The north Minneapolis charters Harvest Prep and Seed Academy, for instance, serve impoverished African-Americans who score well above state averages. Twin Cities International Elementary and Higher Ground Academy both post higher-than-average scores from African immigrants.
And then last week, my colleague Cynthia Boyd, author of MinnPost’s Community Sketchbook blog, posted a story about a recent survey that showed an exceptional percentage of Somali children enter kindergarten ready to learn, according to standardized measurements. She talked to a number of educators and service providers while putting together her article, which mentioned Somali parents’ intense interest in education as one possible factor.
Talking about the intersection of race, culture and education is about as charged a conversation as exists today — something I daresay is reflected by some recent red-hot comment threads on this very site. It’s easy for people to look at a particular set of numbers and assume that the message to be gleaned is that one group of kids is better positioned to learn, or otherwise holds the keys to the kingdom of success.
Cindy and I have had a couple of conversations about this in recent days because we’re both interested in continuing to explore the lessons these statistical outlier schools hold for anyone interested in closing the achievement gap.
Article bears revisiting
As a part of that exchange, she passed along a link to a story The New York Times ran a couple of years ago that I think bears revisiting in light of this discussion. The article took a look at what was then 138 charter schools that focused on specific immigrant or ethnic groups.
Among other things, it quoted a Somali parent with kids at the aforementioned Twin Cities International Elementary describing the appeal for her family. A snippet, to convince you it’s worth reading:
Some critics argue that these kinds of charter schools are contributing to a growing re-segregation of public education, and that they run counter to the long-held idea of public schools as the primary institution of the so-called “melting pot,” the engine that forges a common American identity among immigrants from many countries.
“One of the primary reasons that American society supports public schools is to give everyone a solid civic education,” said Diane Ravitch, an education historian, “the sort of education that comes from learning together with others from different backgrounds.”
But there’s isolation, alienation

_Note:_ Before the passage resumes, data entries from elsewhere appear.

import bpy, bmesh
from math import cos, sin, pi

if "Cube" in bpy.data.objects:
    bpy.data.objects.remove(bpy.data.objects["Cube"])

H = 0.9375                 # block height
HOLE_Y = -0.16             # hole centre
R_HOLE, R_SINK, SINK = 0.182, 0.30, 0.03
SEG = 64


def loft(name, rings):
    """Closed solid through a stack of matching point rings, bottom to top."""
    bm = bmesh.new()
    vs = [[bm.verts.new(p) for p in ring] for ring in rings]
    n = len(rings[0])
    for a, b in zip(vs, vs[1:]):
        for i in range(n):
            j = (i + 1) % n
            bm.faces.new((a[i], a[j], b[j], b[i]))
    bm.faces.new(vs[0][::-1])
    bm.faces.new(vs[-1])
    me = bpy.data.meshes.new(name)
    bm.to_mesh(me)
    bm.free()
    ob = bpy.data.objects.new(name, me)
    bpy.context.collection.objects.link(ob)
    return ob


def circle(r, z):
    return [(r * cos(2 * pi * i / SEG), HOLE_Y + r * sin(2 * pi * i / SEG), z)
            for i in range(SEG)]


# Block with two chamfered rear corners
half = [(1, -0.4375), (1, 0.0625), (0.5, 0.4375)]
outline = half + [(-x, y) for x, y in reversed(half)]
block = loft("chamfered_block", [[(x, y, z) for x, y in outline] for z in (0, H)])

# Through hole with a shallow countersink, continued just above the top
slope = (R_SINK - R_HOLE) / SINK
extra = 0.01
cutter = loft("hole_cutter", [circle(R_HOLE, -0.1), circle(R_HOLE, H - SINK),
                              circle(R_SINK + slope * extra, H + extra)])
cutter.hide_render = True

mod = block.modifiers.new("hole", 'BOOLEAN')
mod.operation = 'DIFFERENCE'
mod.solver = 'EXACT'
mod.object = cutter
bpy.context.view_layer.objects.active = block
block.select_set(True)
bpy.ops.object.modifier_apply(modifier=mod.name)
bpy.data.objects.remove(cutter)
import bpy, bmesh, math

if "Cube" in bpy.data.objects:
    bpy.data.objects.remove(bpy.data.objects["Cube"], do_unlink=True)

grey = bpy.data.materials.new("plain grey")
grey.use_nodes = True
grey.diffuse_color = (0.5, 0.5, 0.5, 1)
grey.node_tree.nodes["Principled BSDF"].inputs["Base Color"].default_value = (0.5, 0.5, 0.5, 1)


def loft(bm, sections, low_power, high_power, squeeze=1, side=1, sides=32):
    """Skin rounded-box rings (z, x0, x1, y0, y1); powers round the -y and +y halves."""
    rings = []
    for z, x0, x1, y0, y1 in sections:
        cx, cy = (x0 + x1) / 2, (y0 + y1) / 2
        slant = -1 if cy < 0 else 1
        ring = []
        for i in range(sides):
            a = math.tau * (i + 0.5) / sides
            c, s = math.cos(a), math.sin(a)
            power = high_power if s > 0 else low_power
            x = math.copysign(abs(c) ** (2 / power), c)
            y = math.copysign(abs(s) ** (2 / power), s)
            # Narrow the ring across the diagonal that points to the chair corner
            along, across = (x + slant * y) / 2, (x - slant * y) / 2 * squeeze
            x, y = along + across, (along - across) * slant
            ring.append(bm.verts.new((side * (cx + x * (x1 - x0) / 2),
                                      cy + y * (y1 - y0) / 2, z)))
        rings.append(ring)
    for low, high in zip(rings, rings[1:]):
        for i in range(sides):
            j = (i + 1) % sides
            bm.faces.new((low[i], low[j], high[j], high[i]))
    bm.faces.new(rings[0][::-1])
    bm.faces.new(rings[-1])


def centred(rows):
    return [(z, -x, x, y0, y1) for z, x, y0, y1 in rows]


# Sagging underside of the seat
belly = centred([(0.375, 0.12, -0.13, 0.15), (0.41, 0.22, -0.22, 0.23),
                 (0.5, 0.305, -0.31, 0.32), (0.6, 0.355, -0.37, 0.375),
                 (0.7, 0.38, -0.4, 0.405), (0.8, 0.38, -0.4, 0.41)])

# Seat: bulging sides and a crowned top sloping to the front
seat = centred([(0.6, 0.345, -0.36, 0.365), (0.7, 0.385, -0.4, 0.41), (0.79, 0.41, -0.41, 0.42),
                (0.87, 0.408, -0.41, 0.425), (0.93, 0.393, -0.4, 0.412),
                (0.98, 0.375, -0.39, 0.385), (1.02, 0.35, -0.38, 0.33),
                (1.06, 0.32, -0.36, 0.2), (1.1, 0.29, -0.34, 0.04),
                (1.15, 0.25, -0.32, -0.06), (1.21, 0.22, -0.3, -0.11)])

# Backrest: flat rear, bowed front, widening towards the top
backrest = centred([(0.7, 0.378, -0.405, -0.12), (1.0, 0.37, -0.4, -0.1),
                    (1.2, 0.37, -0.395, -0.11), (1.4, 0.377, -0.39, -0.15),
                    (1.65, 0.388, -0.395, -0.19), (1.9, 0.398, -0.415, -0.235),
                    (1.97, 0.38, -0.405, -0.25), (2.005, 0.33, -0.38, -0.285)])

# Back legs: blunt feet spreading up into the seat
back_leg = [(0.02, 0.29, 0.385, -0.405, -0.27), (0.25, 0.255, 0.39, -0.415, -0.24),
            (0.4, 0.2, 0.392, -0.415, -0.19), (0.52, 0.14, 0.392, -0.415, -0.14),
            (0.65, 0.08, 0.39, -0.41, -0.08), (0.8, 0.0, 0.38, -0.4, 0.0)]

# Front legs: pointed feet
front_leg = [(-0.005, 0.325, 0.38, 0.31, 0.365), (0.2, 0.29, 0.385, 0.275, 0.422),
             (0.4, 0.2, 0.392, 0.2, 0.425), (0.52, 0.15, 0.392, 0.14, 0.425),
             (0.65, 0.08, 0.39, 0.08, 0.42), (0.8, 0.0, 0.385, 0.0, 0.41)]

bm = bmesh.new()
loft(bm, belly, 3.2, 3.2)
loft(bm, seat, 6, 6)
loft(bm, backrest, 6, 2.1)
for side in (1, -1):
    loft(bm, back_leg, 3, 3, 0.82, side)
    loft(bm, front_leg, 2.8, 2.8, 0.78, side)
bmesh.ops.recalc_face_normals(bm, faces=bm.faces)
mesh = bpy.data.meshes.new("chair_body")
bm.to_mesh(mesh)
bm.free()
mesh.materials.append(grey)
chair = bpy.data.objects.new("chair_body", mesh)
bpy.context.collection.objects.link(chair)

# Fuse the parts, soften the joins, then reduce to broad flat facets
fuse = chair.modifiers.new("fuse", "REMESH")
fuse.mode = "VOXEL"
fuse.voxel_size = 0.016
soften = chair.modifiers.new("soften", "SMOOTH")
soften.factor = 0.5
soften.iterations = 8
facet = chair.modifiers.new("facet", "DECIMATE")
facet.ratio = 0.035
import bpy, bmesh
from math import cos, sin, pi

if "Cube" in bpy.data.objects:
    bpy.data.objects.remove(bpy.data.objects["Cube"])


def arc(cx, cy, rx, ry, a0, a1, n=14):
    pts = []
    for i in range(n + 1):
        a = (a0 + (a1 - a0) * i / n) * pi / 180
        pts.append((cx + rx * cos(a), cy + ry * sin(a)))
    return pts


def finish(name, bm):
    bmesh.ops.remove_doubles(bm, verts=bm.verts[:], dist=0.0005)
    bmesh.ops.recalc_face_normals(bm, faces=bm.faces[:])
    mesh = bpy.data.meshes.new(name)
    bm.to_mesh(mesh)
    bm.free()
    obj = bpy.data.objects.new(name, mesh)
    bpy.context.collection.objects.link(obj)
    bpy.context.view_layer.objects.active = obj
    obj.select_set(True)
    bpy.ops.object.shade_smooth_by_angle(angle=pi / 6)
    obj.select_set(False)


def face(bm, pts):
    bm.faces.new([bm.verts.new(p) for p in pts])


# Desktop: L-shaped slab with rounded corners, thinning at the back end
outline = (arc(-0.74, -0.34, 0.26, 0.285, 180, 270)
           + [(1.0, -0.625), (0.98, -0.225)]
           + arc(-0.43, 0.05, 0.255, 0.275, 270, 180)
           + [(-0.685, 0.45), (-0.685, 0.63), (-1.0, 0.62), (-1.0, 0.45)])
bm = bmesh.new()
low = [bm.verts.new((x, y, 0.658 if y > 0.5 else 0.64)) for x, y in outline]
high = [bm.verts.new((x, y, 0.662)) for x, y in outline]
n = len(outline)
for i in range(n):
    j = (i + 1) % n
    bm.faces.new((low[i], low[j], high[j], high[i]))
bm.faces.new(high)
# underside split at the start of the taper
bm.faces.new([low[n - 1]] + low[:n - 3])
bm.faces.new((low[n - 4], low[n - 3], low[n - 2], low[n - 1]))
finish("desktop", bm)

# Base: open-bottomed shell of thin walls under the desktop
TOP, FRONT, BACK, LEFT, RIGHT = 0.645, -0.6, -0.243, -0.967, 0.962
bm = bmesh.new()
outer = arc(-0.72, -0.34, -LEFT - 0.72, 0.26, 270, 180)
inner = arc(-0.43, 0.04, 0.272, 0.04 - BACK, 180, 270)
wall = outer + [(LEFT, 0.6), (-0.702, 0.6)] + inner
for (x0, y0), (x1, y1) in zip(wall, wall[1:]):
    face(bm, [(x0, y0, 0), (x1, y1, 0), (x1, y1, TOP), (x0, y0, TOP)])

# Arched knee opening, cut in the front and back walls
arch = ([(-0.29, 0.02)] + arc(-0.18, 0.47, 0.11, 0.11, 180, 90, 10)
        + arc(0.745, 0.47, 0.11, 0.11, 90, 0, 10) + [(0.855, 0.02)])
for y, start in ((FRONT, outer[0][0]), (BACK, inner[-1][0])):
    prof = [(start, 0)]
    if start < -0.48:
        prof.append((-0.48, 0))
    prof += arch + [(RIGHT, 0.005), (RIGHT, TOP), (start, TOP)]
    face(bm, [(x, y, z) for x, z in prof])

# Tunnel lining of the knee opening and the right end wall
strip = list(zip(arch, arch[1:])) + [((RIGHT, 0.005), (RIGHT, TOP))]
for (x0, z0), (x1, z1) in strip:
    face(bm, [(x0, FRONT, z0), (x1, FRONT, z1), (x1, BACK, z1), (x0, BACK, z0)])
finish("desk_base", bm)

But Dr. Suárez-Orozco says the reality is that most new immigrants become isolated in public schools, and that large numbers of them become alienated over time and fail to graduate.
A place like Minnesota, with its strong charter-school movement, offers immigrant parents, who have long been conflicted about their children becoming Americanized, a strong voice in their children’s education, Dr. Suárez-Orozco said, and shows their eagerness to participate in democracy.
Aren’t you curious both about the phenomenon and about what it would take to have a constructive conversation about this? I am. I hope you’ll let us know if you have ideas.